- _Task to complete_
What is the number of lines in this listing that include "faces"? Answer with that number only.

- _Raw data_
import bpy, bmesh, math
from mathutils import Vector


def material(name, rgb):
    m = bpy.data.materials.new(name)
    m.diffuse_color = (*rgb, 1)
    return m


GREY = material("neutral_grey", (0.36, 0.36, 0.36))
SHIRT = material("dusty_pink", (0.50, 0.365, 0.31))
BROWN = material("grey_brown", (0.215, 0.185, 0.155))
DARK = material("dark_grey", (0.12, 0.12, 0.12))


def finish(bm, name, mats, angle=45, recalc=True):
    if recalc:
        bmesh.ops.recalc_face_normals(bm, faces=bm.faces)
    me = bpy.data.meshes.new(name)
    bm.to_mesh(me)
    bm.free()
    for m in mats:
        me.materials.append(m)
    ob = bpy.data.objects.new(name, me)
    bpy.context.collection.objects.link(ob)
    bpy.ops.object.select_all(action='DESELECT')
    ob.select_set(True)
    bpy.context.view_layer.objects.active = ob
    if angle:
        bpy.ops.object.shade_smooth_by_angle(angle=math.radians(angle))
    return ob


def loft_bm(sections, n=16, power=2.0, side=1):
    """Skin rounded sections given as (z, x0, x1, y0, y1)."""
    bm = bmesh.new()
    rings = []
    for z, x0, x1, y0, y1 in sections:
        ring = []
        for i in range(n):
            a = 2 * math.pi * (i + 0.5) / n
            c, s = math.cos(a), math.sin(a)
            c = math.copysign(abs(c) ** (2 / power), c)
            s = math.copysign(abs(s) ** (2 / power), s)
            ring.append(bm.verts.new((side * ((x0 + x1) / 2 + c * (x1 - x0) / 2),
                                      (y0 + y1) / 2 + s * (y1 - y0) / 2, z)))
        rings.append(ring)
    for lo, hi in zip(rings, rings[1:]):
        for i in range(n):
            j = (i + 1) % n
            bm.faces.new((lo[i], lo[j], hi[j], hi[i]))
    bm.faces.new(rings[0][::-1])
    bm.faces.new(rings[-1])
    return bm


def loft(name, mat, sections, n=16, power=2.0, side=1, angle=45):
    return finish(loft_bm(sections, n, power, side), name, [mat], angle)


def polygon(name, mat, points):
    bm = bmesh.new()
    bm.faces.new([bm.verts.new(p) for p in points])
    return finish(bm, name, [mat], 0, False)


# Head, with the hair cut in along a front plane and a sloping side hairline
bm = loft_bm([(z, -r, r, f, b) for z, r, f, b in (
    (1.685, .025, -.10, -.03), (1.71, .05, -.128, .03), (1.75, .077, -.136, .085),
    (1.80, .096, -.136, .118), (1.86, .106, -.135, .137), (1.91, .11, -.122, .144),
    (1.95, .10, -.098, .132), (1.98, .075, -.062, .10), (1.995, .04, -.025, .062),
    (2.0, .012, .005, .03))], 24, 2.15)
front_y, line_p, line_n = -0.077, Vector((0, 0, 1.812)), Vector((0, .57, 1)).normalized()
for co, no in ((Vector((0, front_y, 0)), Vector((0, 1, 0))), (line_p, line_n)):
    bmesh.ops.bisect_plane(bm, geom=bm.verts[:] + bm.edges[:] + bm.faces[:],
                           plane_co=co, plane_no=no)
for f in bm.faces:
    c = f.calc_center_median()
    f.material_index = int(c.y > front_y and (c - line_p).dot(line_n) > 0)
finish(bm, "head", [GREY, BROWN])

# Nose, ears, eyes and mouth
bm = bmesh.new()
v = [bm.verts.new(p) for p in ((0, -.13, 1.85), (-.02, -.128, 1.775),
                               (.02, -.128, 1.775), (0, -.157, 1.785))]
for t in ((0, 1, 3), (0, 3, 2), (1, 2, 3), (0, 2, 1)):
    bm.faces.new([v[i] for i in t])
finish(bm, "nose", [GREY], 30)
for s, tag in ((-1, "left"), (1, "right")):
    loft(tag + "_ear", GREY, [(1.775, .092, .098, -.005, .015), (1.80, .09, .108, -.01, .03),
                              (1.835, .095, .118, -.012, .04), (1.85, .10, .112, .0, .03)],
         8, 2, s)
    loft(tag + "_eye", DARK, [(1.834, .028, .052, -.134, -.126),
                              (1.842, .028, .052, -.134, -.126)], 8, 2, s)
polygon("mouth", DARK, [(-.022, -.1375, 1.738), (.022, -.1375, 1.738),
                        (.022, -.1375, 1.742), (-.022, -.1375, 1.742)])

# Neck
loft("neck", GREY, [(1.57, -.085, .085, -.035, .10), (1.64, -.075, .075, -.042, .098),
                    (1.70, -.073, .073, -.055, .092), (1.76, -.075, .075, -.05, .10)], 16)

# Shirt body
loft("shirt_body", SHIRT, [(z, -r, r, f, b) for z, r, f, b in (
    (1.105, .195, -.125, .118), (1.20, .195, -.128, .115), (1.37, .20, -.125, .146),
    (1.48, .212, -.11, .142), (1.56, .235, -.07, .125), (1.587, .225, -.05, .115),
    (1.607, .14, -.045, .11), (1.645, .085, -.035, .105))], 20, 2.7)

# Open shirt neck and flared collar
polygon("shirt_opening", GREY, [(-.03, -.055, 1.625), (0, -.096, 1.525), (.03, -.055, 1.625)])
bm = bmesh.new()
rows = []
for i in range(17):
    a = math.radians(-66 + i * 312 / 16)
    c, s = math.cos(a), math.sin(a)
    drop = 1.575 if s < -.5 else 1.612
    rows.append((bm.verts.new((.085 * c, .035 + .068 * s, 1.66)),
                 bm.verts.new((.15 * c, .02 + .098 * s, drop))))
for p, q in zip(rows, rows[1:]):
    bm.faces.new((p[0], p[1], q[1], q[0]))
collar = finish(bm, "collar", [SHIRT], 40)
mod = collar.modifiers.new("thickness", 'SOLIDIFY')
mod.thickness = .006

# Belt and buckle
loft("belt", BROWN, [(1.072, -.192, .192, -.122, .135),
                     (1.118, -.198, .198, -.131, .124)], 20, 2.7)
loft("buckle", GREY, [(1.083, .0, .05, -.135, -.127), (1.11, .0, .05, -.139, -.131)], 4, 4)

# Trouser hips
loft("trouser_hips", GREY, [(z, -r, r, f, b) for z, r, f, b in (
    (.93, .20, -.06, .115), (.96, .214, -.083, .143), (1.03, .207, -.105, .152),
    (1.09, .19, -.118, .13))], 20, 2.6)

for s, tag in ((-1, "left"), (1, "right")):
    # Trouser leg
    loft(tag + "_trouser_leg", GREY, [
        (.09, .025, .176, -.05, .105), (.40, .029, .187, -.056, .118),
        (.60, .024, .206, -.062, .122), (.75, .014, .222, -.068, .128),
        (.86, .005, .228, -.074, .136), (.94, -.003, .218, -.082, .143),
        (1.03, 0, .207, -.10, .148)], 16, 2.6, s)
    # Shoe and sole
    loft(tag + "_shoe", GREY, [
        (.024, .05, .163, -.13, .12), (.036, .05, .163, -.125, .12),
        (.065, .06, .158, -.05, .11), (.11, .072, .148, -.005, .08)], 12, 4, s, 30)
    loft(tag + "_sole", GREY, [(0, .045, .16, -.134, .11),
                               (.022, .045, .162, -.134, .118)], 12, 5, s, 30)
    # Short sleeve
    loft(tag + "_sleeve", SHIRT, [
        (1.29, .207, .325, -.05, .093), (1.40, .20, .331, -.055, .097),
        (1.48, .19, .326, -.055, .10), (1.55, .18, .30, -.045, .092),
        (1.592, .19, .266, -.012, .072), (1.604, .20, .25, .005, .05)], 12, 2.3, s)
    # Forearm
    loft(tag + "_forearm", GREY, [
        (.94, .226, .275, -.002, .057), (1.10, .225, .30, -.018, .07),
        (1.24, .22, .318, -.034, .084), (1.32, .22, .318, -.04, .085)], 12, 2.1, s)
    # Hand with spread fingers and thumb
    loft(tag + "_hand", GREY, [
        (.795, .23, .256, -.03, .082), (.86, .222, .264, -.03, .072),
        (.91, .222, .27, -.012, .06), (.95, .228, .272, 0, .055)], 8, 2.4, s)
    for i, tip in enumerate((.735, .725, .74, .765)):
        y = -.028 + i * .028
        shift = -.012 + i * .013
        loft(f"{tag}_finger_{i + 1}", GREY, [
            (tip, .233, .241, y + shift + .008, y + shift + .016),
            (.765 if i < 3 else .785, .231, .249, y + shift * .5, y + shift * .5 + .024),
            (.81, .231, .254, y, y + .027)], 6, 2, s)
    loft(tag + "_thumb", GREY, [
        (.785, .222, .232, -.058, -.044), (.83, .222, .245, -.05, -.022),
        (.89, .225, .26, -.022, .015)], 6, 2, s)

- _Answer below_
9